Plastic surgery can put you back on the road
August 12, 2011
When your engine breaks down, you either get a new engine or a new car. You may be shocked and indignant, but your decision is clearly based on weighing the pros and cons. Not so with body parts. These break down as you age?? drooping, falling, plummeting, plunging, sagging, hanging??but you’re stuck with them.
In the August 2011 issue of Vogue three women describe what they did about earlobes, a jawline and eyelids that drooped. For each of these women the sagging body parts were sources of humiliation and shame that ruined their self esteem.
Arts writer Dodie Kazanjian was ashamed of her excessively long earlobes, reasoning that they stigmatized her as aging. She went to a dermatologist, hoping injections would be the answer. Though the dermatologist could plump up earlobes with Juvederm, he could not reduce them. Earlobe reduction would take the skill of an experienced plastic surgeon, costing between $2000 and $2500 an ear and taking about 30 minutes per lobe. Kazanjian is still on the fence, trying to hide her lobes with long hair and big clip earrings.
Style icon Marina Rust was upset about her sagging jawline. Rust saw an aesthetician who drained toxins, water and general sludge that accumulate in that area. She was told that alcohol enlarges the parotid gland, making the face puffy.
Rust consulted with a plastic surgeon who suggested an internal ultrasound probe to tighten the skin and melt excess fat, which would then be removed via liposuction. Rust went for a second consultation with another plastic surgeon who proposed a much different procedure. “As we age the platysma muscle over the lower cheek along the jawbone loses definition and sags.” The solution is jaw rejuvenation surgery, which lifts and redrapes the muscle, carrying a ten-year guarantee of a youthful tight jawline. Rust is still on the fence.
Forty-five year old journalist Jancee Dunn felt sabotaged by her sagging eyelids. When she put on eye shadow, her sagging skin moved along with the brush. She tried Botox under her brows, hoping the lift would include her drooping eyelids, but it didn’t work. She then found a doctor who suggested periorbital resurfacing in which the laser injures the skin, sending the body’s natural healing system into overdrive and encouraging collagen growth.
Dunn underwent this procedure in four stages. By the fourth and final appointment, she was elated.
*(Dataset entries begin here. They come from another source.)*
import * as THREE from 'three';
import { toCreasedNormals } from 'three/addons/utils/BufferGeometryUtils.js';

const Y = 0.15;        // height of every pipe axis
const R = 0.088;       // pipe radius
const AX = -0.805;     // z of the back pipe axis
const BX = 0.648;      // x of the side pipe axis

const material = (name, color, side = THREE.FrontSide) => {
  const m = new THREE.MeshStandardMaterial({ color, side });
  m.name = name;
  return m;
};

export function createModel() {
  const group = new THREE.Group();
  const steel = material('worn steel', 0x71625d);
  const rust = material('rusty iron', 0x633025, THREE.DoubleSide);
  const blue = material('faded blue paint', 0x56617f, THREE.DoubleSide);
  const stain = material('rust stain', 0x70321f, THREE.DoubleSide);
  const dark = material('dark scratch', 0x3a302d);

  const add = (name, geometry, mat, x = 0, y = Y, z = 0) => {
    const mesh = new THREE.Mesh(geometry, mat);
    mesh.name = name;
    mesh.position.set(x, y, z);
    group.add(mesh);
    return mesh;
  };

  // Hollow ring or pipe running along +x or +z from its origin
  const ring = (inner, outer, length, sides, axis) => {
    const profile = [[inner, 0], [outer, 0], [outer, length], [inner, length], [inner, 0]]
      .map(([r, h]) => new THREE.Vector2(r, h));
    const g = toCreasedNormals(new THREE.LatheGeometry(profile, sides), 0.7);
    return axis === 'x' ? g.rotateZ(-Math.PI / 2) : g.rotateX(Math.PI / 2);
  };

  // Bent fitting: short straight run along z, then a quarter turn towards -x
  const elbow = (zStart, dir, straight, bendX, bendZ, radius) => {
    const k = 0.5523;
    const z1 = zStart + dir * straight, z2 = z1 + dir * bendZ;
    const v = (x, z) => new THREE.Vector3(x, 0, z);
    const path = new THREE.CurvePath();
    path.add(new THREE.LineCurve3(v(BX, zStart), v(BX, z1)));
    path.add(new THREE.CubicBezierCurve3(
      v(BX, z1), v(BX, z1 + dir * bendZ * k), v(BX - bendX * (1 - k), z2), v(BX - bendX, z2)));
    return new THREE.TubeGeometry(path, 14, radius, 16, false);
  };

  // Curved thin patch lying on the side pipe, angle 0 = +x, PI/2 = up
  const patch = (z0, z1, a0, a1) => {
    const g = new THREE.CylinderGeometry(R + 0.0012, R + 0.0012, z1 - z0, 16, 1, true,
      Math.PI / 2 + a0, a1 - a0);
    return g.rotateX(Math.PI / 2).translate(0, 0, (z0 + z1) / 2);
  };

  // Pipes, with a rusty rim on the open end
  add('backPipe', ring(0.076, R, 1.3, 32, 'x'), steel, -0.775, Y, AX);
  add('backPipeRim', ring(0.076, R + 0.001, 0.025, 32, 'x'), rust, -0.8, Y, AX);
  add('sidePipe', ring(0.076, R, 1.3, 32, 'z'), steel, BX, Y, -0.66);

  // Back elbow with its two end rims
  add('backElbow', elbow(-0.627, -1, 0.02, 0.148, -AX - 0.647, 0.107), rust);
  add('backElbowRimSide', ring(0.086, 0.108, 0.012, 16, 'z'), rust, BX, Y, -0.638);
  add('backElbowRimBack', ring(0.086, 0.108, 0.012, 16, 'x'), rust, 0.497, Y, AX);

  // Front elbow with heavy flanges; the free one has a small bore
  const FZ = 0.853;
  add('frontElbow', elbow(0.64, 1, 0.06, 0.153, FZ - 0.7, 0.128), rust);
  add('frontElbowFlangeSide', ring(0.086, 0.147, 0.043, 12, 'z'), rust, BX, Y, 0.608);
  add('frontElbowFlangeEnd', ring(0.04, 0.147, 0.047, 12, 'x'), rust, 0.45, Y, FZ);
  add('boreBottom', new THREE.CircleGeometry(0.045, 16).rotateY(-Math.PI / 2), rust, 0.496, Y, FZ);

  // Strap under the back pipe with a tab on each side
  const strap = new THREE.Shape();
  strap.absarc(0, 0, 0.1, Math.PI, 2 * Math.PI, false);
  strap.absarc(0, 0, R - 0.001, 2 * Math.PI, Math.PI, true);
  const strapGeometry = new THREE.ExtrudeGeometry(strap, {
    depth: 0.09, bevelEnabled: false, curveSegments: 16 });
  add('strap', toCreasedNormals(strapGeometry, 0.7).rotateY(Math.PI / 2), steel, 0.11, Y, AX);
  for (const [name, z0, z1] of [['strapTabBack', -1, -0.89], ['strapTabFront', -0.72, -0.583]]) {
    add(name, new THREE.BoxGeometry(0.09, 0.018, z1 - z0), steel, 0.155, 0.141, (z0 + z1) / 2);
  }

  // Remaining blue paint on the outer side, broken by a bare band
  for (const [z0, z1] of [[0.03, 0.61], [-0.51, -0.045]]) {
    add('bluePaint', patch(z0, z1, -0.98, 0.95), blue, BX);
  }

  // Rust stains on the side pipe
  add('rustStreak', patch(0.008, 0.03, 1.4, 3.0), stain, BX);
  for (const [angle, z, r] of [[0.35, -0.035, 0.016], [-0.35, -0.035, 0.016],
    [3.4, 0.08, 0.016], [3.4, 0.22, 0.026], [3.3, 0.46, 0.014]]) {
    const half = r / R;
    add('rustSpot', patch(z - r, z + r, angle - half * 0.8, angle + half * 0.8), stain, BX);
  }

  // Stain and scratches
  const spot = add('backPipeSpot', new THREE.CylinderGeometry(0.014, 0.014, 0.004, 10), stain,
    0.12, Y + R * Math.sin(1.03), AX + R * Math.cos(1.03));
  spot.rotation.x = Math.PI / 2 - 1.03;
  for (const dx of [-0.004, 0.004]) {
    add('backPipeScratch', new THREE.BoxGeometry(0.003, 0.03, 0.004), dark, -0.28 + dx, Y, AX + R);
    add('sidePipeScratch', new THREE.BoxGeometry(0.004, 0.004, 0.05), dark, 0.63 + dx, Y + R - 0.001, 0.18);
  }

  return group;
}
The area above her lids was smooth and toned and she looked fresh, awake, alert and toned.
If your drooping body part needs a repair shop, consult a board-certified plastic surgeon.
The American Society for Aesthetic Plastic Surgery (ASAPS), is recognized as the world’s leading organization devoted entirely to aesthetic plastic surgery and cosmetic medicine of the face and body. ASAPS is comprised of over 2,600 Plastic Surgeons; active members are certified by the American Board of Plastic Surgery (USA) or by the Royal College of Physicians and Surgeons of Canada and have extensive training in the complete spectrum of surgical and non-surgical aesthetic procedures. International active members are certified by equivalent boards of their respective countries. All members worldwide adhere to a strict Code of Ethics and must meet stringent membership requirements.
Follow ASAPS on Twitter: www.twitter.com/ASAPS
Become a fan of ASAPS on Facebook: www.facebook.com/AestheticSociety
Join Smart Beauty Guide: www.smartbeautyguide.com
Locate a plastic surgeon in your area: http://www.surgery.org/consumers/find-a-plastic-surgeon